2) Architecture. In general I do like Princeton and Yale's better. Although we have some really cool new buildings--milstein is awesome. I mostly disagree about the natural setting. It's amazing. I didn't really realize it until
A) I took Backpacking in the Fingerlakes--free gym class if you need credit, spend 3 weekends hiking and camping (and I'm the least outdoorsy person ever)
B) I stayed here for a summer--it's like the most beautiful place ever. You have to take advantage of it though. Have you walked through the wooded pathway between Uris and Big Red Barn? Go to the Plantations and tell me you could find that at any other Ivy. Head down to First Dam and go swimming, or just watch people. Go on a wine tour. Rent a canoe for like $5 a person and take it around Cayuga lake (no experience necessary) and over to the Farmer's Market.

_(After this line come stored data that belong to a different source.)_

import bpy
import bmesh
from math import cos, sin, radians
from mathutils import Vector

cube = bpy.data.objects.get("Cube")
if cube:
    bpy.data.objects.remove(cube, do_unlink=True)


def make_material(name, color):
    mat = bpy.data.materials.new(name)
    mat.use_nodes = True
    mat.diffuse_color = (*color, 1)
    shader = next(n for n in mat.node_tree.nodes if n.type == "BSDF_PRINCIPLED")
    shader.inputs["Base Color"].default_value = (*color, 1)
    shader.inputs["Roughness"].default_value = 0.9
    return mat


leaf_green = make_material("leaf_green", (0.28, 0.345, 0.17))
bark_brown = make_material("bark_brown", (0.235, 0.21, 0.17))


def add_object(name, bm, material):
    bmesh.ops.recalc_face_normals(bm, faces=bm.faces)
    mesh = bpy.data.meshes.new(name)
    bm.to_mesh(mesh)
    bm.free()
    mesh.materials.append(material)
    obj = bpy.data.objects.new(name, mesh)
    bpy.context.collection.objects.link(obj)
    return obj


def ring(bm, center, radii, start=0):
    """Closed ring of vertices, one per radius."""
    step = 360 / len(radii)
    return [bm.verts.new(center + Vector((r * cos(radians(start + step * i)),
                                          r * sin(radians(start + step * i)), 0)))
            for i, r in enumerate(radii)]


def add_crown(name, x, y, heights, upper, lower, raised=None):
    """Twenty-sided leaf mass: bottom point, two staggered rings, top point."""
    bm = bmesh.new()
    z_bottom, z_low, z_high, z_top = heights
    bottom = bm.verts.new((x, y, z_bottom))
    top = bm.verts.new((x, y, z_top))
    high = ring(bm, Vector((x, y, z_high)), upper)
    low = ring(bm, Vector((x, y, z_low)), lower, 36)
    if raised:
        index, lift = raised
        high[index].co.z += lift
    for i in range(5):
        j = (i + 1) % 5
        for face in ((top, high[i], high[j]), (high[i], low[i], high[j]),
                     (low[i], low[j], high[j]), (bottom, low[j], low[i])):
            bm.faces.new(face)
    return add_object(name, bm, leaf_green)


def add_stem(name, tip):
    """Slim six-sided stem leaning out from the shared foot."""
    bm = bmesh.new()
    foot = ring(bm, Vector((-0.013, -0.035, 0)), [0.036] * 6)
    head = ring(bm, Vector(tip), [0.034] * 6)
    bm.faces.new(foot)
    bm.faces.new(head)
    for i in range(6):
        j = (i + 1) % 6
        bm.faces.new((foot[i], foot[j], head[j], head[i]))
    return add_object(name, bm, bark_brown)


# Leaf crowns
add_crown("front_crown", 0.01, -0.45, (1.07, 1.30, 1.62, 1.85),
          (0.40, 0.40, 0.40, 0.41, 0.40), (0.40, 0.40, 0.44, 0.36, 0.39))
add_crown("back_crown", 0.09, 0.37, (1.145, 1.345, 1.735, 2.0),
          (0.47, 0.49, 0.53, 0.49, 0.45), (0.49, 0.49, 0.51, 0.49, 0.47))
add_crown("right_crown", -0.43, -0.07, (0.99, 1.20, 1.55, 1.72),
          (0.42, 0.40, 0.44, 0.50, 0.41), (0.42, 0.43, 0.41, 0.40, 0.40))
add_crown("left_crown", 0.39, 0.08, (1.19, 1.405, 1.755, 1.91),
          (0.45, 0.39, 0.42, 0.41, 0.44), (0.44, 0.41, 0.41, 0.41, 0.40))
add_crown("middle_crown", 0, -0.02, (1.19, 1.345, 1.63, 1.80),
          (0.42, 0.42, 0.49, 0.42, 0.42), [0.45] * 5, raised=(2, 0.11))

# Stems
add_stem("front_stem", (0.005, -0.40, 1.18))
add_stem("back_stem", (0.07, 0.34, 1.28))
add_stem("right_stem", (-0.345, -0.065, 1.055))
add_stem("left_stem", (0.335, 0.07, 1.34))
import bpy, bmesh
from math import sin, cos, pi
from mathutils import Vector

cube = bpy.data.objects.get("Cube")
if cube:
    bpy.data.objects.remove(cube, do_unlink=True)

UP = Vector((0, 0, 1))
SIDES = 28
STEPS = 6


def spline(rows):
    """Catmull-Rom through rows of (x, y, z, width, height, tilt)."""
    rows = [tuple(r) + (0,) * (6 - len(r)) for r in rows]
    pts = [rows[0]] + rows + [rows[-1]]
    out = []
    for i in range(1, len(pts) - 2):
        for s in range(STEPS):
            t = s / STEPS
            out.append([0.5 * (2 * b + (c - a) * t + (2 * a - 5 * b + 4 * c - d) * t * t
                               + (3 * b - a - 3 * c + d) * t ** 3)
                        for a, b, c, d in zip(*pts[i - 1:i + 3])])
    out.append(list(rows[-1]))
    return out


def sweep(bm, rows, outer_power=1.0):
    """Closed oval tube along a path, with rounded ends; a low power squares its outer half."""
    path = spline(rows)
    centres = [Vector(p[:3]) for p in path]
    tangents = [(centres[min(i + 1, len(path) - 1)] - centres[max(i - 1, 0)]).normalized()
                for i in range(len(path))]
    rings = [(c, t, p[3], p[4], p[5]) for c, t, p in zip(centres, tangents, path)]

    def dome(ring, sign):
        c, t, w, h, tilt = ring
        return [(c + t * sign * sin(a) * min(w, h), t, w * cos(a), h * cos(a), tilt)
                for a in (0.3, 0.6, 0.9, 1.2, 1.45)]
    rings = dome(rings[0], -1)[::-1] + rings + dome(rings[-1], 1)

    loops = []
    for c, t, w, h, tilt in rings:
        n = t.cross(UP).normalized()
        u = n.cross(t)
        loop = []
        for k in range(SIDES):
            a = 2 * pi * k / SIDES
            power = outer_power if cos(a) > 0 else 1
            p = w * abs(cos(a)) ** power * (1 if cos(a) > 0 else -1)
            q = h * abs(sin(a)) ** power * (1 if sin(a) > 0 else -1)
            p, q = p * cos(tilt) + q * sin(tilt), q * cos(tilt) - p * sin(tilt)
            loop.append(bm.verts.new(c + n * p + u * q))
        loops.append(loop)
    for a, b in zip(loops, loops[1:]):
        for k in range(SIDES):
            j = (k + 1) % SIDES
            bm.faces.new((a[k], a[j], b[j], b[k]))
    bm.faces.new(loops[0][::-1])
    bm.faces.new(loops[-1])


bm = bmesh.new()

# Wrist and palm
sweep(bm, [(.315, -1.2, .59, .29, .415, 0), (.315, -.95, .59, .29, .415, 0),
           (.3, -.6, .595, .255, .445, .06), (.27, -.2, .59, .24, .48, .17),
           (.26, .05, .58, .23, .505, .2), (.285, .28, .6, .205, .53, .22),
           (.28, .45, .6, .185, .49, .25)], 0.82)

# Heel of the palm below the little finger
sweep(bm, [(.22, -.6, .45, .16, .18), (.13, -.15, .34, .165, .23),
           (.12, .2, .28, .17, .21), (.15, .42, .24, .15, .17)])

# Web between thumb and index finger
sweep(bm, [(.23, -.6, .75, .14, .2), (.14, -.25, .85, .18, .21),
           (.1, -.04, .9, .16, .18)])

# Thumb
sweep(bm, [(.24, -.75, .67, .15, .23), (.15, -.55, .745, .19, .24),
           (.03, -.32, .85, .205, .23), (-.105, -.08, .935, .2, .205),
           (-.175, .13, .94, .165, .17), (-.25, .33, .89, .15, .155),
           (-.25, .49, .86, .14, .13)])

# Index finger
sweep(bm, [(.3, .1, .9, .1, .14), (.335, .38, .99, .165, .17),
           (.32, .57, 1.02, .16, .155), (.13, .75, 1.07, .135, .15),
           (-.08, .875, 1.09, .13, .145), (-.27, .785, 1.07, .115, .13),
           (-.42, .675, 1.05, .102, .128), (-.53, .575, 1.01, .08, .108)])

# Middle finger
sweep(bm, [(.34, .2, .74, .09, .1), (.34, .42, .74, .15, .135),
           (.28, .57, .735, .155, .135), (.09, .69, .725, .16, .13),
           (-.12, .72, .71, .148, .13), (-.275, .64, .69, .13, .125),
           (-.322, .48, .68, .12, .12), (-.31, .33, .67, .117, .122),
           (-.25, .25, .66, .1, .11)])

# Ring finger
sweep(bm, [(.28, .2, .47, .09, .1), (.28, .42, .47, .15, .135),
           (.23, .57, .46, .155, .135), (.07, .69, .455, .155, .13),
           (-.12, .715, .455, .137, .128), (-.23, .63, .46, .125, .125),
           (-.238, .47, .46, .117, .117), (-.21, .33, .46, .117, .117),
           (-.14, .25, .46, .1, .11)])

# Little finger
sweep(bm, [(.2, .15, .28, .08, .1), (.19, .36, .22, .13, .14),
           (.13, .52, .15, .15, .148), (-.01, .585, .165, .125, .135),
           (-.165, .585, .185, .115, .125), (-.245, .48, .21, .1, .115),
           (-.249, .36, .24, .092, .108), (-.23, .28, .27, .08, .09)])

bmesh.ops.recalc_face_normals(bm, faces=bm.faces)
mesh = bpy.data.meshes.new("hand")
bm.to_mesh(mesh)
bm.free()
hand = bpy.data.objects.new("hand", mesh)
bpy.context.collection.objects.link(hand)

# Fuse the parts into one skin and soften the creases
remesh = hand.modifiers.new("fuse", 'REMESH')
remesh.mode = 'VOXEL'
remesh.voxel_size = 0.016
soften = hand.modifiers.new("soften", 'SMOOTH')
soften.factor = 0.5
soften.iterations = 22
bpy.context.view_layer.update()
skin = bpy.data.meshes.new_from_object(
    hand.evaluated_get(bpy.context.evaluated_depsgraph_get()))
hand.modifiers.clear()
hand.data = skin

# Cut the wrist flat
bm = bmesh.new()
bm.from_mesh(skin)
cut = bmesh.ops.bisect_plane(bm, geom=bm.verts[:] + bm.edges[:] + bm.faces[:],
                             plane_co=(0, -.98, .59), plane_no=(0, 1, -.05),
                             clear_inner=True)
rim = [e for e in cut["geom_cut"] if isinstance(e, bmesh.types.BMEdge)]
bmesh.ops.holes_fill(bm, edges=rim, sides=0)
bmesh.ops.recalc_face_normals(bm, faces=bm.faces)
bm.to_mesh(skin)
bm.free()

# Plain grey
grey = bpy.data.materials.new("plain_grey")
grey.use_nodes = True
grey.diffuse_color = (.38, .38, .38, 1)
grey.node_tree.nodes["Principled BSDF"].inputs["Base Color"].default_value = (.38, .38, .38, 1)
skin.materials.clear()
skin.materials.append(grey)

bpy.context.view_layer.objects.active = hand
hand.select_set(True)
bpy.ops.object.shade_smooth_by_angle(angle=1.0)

3) That' just a silly thing to say. You have no idea what dumb people are. I went abroad and spent 3 months at a fashion school living with them.
4) You don't need a mall. And I'm a fashion major saying that.
5) Make friends with architects.
6) Haha you poor kids without DC++. The internet is pretty useful though---chances are you won't have cable even after you graduate. Nobody living in NYC under like 30 has cable.
7) Depends on your dorm. I lived in Mews...but hey that's college for you. Not many colleges have luxurious living accommodations.
8) Sure if you compare us to HYP...but compare us to hundreds of other schools and I think we're doing pretty well. I don't think Cornell students are at a disadvantage at all in terms of recruiting, plenty of kids work for major companies and as a senior I know lots of people with great job offers already. Also, the lack of stuck-up eliteness is sometimes a good thing, makes for a much stronger community.
9) True, but I don't think this is a huge problem, I couldn't really care less. They're more selective than us, that's a fact
10) Wouldn't we all? Then again people say it builds character and that we'll appreciate it later in life because our jobs won't be nearly as hard as this school. Still waiting for that day...
11) Anywhere in the northeast is about the same. We might just have to walk more, but exercise is good for you!
Excellent points alamode! I don't know about making friends with architects if looking for a social life. There was one architect in my sorority and she never saw the light of day. The engineers made it to the parties at least!
I may be wrong, but I think we will see more mention of Cornell in the news as this NY Tech campus gets going. I look forward to watching how it unfolds.